## Overvalued? Stocks' Price Is Finally Right
WSJ 99-01-12: As the Dow Jones Industrial Average soars above 9500, market prices are being compared unfavorably to their historic levels. Today's market, the argument goes, is "too high" if its price/earnings ratio is higher than the historic average, or its dividend yield is lower. But isn't it possible that historic market levels were too low? In the past, the information investors needed to assess the value of an investment was far less readily available than it is today. Investments may, as a result, have seemed more risky than they really were. Investors may have been too cautious to anticipate the high corporate earnings growth rates that subsequently came to pass. Recently, market levels--as measured by P/E or price-to-dividend ratios--are higher than they were for much of market history.

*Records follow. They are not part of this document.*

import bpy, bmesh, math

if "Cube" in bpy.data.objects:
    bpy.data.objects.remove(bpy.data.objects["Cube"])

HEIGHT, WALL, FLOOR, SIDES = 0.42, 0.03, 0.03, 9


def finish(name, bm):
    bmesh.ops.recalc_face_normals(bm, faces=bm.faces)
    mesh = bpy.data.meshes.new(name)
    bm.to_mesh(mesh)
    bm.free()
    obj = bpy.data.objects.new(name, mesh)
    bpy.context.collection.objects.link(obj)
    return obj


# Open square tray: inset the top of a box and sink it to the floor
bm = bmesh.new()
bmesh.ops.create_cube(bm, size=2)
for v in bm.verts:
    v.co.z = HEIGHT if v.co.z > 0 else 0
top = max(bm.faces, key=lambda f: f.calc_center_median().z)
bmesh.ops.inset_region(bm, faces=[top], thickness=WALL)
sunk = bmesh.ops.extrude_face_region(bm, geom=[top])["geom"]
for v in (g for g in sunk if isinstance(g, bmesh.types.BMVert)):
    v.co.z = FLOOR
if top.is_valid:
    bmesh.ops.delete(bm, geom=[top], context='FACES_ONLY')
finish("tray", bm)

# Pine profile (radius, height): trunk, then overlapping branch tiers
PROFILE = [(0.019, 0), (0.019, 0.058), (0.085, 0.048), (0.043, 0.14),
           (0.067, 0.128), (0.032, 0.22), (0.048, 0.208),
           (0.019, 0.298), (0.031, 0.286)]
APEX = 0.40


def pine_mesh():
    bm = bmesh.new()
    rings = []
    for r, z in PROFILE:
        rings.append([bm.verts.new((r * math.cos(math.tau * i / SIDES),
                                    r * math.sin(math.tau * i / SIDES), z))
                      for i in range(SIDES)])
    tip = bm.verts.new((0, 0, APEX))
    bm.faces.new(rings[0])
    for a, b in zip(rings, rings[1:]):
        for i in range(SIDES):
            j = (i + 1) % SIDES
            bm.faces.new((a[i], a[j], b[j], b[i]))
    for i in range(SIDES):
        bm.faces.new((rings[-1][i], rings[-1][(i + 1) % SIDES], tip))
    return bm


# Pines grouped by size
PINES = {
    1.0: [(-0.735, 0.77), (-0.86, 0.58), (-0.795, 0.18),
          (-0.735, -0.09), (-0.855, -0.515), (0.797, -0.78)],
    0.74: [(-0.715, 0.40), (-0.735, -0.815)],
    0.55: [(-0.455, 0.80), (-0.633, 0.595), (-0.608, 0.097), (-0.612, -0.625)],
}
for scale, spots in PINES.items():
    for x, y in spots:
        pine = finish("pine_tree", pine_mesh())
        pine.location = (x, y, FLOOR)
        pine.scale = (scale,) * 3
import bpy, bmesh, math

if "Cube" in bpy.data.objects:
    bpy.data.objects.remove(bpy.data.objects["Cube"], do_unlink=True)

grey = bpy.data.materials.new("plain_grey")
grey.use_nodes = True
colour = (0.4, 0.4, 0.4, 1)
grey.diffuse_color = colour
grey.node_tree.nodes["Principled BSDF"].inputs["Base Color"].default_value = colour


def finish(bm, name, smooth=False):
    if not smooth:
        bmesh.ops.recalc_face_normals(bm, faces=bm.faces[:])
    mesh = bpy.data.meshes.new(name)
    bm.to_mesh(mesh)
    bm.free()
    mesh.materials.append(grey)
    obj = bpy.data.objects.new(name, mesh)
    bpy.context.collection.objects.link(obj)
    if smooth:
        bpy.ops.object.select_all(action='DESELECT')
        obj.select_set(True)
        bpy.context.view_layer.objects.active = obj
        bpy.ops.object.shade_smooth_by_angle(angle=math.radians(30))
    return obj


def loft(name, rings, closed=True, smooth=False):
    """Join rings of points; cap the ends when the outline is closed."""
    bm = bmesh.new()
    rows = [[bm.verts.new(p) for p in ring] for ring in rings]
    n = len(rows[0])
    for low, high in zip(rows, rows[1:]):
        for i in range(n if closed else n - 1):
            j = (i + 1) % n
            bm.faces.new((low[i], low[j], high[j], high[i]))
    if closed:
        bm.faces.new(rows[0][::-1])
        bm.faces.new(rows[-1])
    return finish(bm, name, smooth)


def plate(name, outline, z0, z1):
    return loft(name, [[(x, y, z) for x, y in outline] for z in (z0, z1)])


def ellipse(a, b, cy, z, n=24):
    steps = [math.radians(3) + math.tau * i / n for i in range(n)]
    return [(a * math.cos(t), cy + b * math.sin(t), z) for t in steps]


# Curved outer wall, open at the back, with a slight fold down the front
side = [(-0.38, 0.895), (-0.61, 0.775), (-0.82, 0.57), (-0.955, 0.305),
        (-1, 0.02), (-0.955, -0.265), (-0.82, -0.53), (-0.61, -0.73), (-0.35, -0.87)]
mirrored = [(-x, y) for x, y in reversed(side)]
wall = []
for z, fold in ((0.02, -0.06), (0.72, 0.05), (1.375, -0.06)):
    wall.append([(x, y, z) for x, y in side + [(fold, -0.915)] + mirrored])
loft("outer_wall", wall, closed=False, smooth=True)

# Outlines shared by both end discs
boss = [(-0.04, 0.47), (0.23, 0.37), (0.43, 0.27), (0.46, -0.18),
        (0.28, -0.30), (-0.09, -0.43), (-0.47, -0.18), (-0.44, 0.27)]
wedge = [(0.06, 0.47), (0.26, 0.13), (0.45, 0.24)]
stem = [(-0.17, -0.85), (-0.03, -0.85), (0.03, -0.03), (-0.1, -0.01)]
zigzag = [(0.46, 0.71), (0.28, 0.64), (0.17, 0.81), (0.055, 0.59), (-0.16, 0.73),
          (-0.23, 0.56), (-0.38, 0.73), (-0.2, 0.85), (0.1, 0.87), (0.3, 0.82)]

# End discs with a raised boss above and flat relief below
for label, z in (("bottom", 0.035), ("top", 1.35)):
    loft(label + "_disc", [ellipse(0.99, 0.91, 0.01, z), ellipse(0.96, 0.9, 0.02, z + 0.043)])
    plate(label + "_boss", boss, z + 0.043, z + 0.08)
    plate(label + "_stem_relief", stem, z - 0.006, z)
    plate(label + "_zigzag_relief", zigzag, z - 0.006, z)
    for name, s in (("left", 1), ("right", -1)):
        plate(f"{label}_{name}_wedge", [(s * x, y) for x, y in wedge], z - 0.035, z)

Technology stocks in particular have reached unheard-of P/E ratios. Stock-market returns have also increased markedly. Returns for cumulative periods ending in 1997 grow higher and higher as the period gets shorter and more recent. The cumulative annual return is 12.3% for the past 40 years, 16.6% for the past 20, 18.0% for the past 10, and 20.2% for the past five. What accounts for this increase? Return can be viewed as the sum of dividend yield, corporate-earnings growth, and growth in the P/E ratio. Over the past 15 to 25 years, dividend yield has been declining while corporate earnings growth rates have shown a definite increase. Even more marked over that period has been the increased growth in P/E ratios, which are now around 30 as against their historic average of 14.5. High P/E ratios are a sign that the market believes future earnings growth will be high. How reliable are the market's expectations of long-term corporate earnings growth, as reflected in the P/E ratio? An analysis by Lockwood Advisors compared P/E ratios from 1933 to 1997 with the subsequent 10-year earnings growth. The study shows that when P/E ratios were forecasting above-average earnings growth, they were right 77% of the time. So what can we say about the current high P/E ratio? Only that history suggests it is likely to be correct in its implicit earnings growth forecast. A forward-looking measure of the appropriate stock-market level can be found in virtually any finance text. Price can be estimated as the present value of future dividends, discounted at the required rate of return (that is, at the rate of return the investor thinks appropriate for the risk being assumed). A bit of mathematics shows that this measure is roughly equal to one divided by the difference between the required rate of return and the anticipated dividend growth rate. The long-term historical growth rate of corporate dividends is about 8%, but over the past 20 years the rate has been about 10%. Assuming future growth of 9% and a required return of 11%, the two-percentage-point difference between 9% and 11% is 1/50th. Thus, the appropriate ratio of price to dividends is 50--just about what it is now. Now let's look at history. In 1945 the market's P/E ratio was 14.4 and its price-to-dividend ratio was 24--both near the long-term average. Suppose the market had been less "undervalued" in 1945, at 50 times dividends instead of 24. Given the higher stock prices at the beginning of the period, the subsequent rate of return over the years 1946 to 1997 would have been a respectable 10% (comprising 2% yield and 8% growth)--or it might have been higher if the doubling of the front-end investment proved to be a stimulant to growth. So, was the market priced correctly in 1945 at 24 times dividends? Or would it have been better priced at 50 times dividends? Had investors known what we now know about earnings and dividend growth, and had they been less skittish about the unknown, the market then would probably have looked much as it does now. |